  33. as someone has pointed out in a comment, each person has a different view on the situation in Sri Lanka. It’s frustrating to see people writing about it in the way the author has done here. People who don’t know enough info about Sri Lanka and the suffering of the Tamil minority should attempt to inform themselves a little before writing articles such as this one. That would be a start!

    Please visit my site for some information. > > >

    myspace.com/helpsavetamils

  34. Ms Nilanjana, try telling your pathetic ‘doubts’ about the use the word genocide to all the children who now how no parents, all the children injured, all the Tamil girls raped by the Sri Lanka Army, all the Tamil boys and girls being tortured and to all the other Tamil civilians suffering in Sri Lanka right now. Please see this website >

    aboutsrilanka.wordpress.com

    aboutsrilanka.wordpress.com
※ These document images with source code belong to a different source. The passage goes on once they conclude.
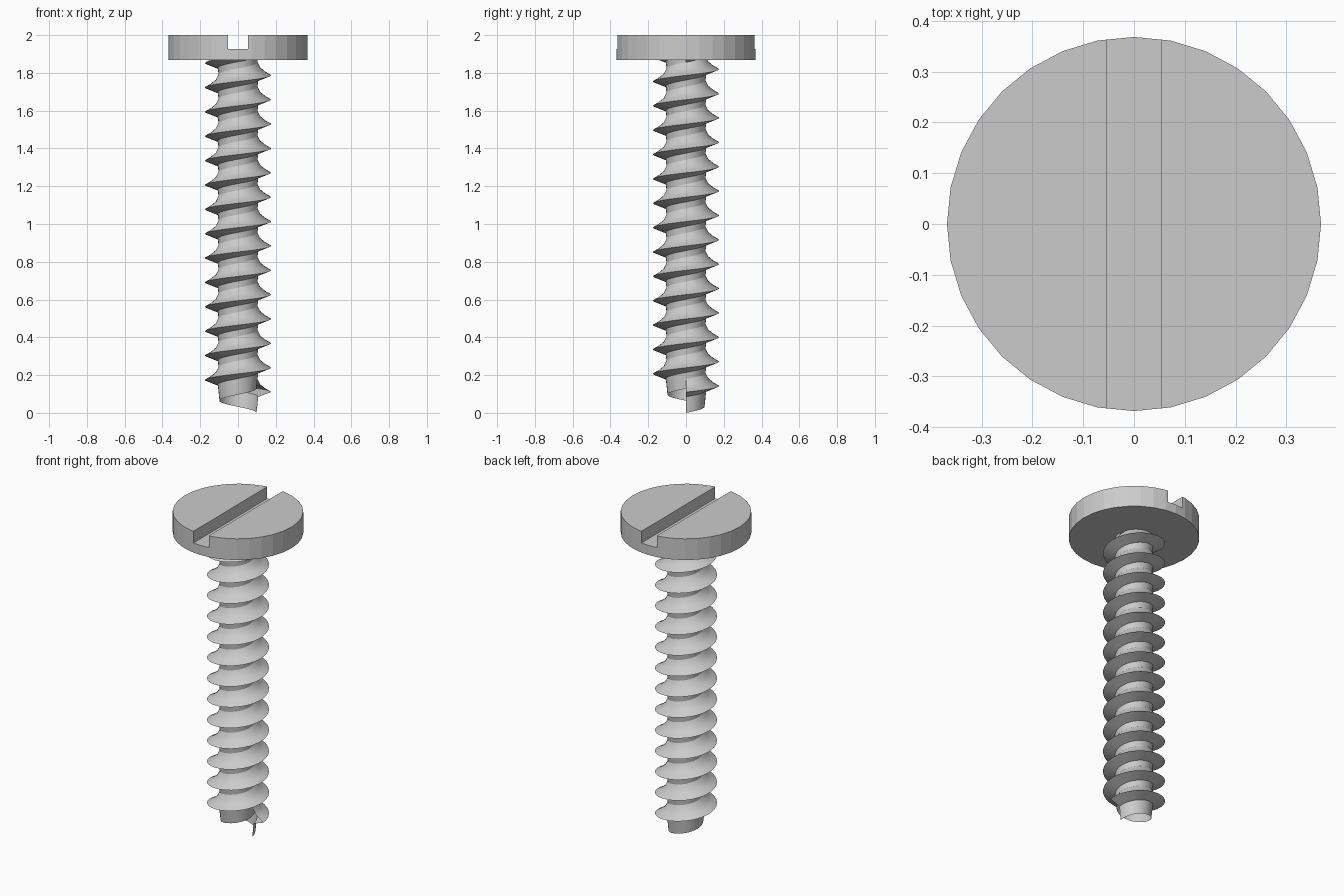
import bpy
import bmesh
import math

if "Cube" in bpy.data.objects:
    bpy.data.objects.remove(bpy.data.objects["Cube"])

HEAD_RADIUS, HEAD_BOTTOM, TOP = 0.368, 1.868, 2.0
SLOT_WIDTH, SLOT_FLOOR = 0.106, 1.927
PITCH, TURNS, STEPS = 0.129, 14, 32

steel = bpy.data.materials.new("steel grey")
steel.use_nodes = True
steel.diffuse_color = (0.6, 0.6, 0.6, 1)
steel.node_tree.nodes["Principled BSDF"].inputs["Base Color"].default_value = (0.6, 0.6, 0.6, 1)


def add_object(name, bm):
    mesh = bpy.data.meshes.new(name)
    bm.to_mesh(mesh)
    bm.free()
    mesh.materials.append(steel)
    obj = bpy.data.objects.new(name, mesh)
    bpy.context.collection.objects.link(obj)
    return obj


def activate(obj):
    bpy.ops.object.select_all(action="DESELECT")
    obj.select_set(True)
    bpy.context.view_layer.objects.active = obj


# Faceted disc head
bm = bmesh.new()
bmesh.ops.create_cone(bm, cap_ends=True, segments=32, radius1=HEAD_RADIUS,
                      radius2=HEAD_RADIUS, depth=TOP - HEAD_BOTTOM)
bmesh.ops.translate(bm, verts=bm.verts, vec=(0, 0, (TOP + HEAD_BOTTOM) / 2))
head = add_object("screw_head", bm)

# Driver slot cut front to back across the head
bm = bmesh.new()
bmesh.ops.create_cube(bm, size=1)
bmesh.ops.scale(bm, verts=bm.verts, vec=(SLOT_WIDTH, 1, 0.2))
bmesh.ops.translate(bm, verts=bm.verts, vec=(0, 0, SLOT_FLOOR + 0.1))
cutter = add_object("slot_cutter", bm)
cutter.hide_render = True
slot = head.modifiers.new("slot", "BOOLEAN")
slot.operation = "DIFFERENCE"
slot.solver = "EXACT"
slot.object = cutter
activate(head)
bpy.ops.object.modifier_apply(modifier=slot.name)
bpy.data.objects.remove(cutter)

# Threaded shank: one core-and-ridge profile swept up a right-handed helix
profile = [(0.098, 0), (0.107, 0.085), (0.175, 0.11),
           (0.145, 0.127), (0.119, 0.148), (0.103, 0.18)]
bm = bmesh.new()
rows = []
for i in range(TURNS * STEPS + 1):
    angle = 2 * math.pi * i / STEPS
    rise = PITCH * i / STEPS
    rows.append([bm.verts.new((r * math.cos(angle), r * math.sin(angle), z + rise))
                 for r, z in profile])
for a, b in zip(rows, rows[1:]):
    for j in range(len(profile) - 1):
        bm.faces.new((a[j], b[j], b[j + 1], a[j + 1]))

# Trim the shank inside the head
bmesh.ops.bisect_plane(bm, geom=bm.verts[:] + bm.edges[:] + bm.faces[:],
                       plane_co=(0, 0, 1.9), plane_no=(0, 0, 1), clear_outer=True)
shank = add_object("threaded_shank", bm)
activate(shank)
bpy.ops.object.shade_smooth_by_angle(angle=math.radians(35))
  35. While the legitimacy of the term ‘genocide’ on events that occurred in the past six months is something that may be considered ‘debatable’, it would be interesting to make available the demographic changes that occured in Sri Lanka from independence to now, settlement programs, effects of the conflict (and policies enacted by organisations and institutions) on population growth of different segments of Sri Lankan society, etc.